Task prompt
Could you copy every line in the listing below that has the word "data"?
■ ■ ■ ■
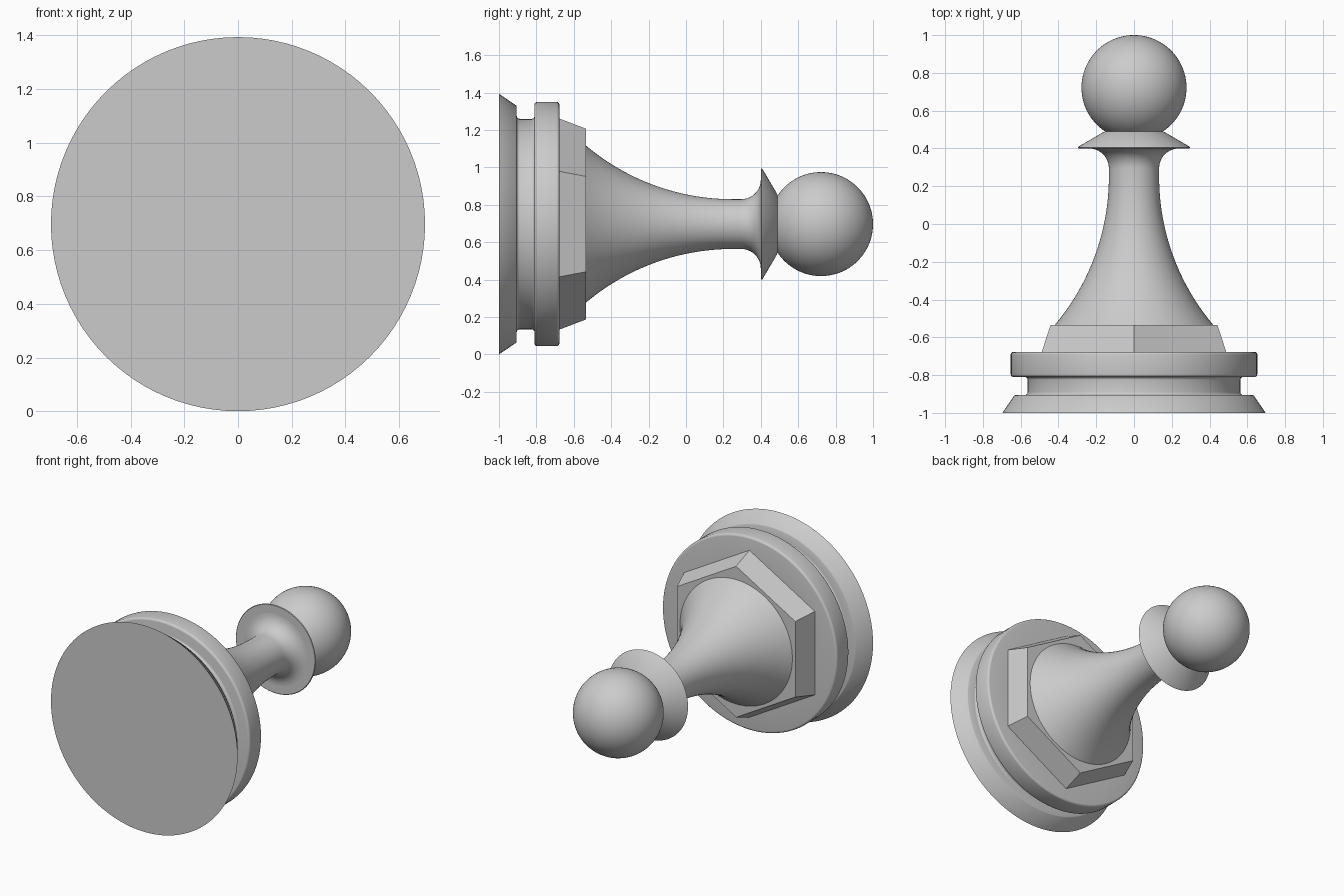
import bpy, bmesh, math
from mathutils import Matrix, Vector

cube = bpy.data.objects.get("Cube")
if cube:
    bpy.data.objects.remove(cube, do_unlink=True)

AXIS_Z = 0.697
SEGMENTS = 96

grey = bpy.data.materials.new("light_grey")
grey.use_nodes = True
colour = (0.6, 0.6, 0.6, 1)
grey.diffuse_color = colour
grey.node_tree.nodes["Principled BSDF"].inputs["Base Color"].default_value = colour


def finish(name, bm, smooth=True):
    """Turn a bmesh into a named, shaded object."""
    bmesh.ops.remove_doubles(bm, verts=bm.verts, dist=1e-5)
    bmesh.ops.recalc_face_normals(bm, faces=bm.faces)
    mesh = bpy.data.meshes.new(name)
    bm.to_mesh(mesh)
    bm.free()
    mesh.materials.append(grey)
    obj = bpy.data.objects.new(name, mesh)
    bpy.context.collection.objects.link(obj)
    bpy.ops.object.select_all(action="DESELECT")
    obj.select_set(True)
    bpy.context.view_layer.objects.active = obj
    if smooth:
        bpy.ops.object.shade_smooth_by_angle(angle=math.radians(30))
    return obj


def lathe(name, profile):
    """Spin (y, radius) points around the lengthwise axis."""
    bm = bmesh.new()
    verts = [bm.verts.new((0, y, AXIS_Z + r)) for y, r in profile]
    edges = [bm.edges.new(pair) for pair in zip(verts, verts[1:])]
    bmesh.ops.spin(bm, geom=verts + edges, cent=(0, 0, AXIS_Z), axis=(0, 1, 0),
                   angle=math.tau, steps=SEGMENTS, use_duplicate=False)
    obj = finish(name, bm)
    # Make sure that the open shells face outwards
    mesh = obj.data
    outward = sum(f.area * f.normal.dot(f.center - Vector((0, f.center.y, AXIS_Z)))
                  for f in mesh.polygons)
    if outward < 0:
        mesh.flip_normals()
    return obj


def arc(y, r, radius, start, end, steps):
    """Points on a circle; angles in degrees from the +y direction."""
    angles = [math.radians(start + (end - start) * i / steps) for i in range(steps + 1)]
    return [(y + radius * math.cos(a), r + radius * math.sin(a)) for a in angles]


# Flared foot, groove and rounded ring
lathe("base", [(-1, 0), (-1, 0.697), (-0.908, 0.634)]
      + [(-0.905, 0.628), (-0.905, 0.578)]
      + arc(-0.89, 0.578, 0.015, 180, 270, 4)
      + arc(-0.825, 0.578, 0.015, 270, 360, 4)
      + arc(-0.795, 0.638, 0.015, 180, 90, 4)
      + arc(-0.692, 0.638, 0.015, 90, 0, 4)
      + [(-0.677, 0.45)])

# Tapered six-sided plinth with a corner at the top
bm = bmesh.new()
bmesh.ops.create_cone(bm, cap_ends=True, segments=6, radius1=0.564, radius2=0.51,
                      depth=0.142, matrix=Matrix.Translation((0, -0.606, AXIS_Z))
                      @ Matrix.Rotation(-math.pi / 2, 4, "X"))
finish("hexagonal_plinth", bm, smooth=False)

# Concave stem that flares into the collar
SWEEP = 1.217
lathe("stem", arc(0.25, 0.133 + SWEEP, SWEEP, 270 - 40.2, 270, 28)
      + arc(0.295, 0.238, 0.105, 270, 360, 10))

# Thin collar
lathe("collar", [(0.4, 0.238), (0.4, 0.294), (0.404, 0.298), (0.41, 0.293),
                 (0.485, 0.165), (0.49, 0.153)])

# Round head
lathe("head", arc(0.722, 0, 0.278, 146.5, 0, 36))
■ ■ ■ ■
Answer to the exercise
cube = bpy.data.objects.get("Cube")
    bpy.data.objects.remove(cube, do_unlink=True)
grey = bpy.data.materials.new("light_grey")
    mesh = bpy.data.meshes.new(name)
    obj = bpy.data.objects.new(name, mesh)
    mesh = obj.data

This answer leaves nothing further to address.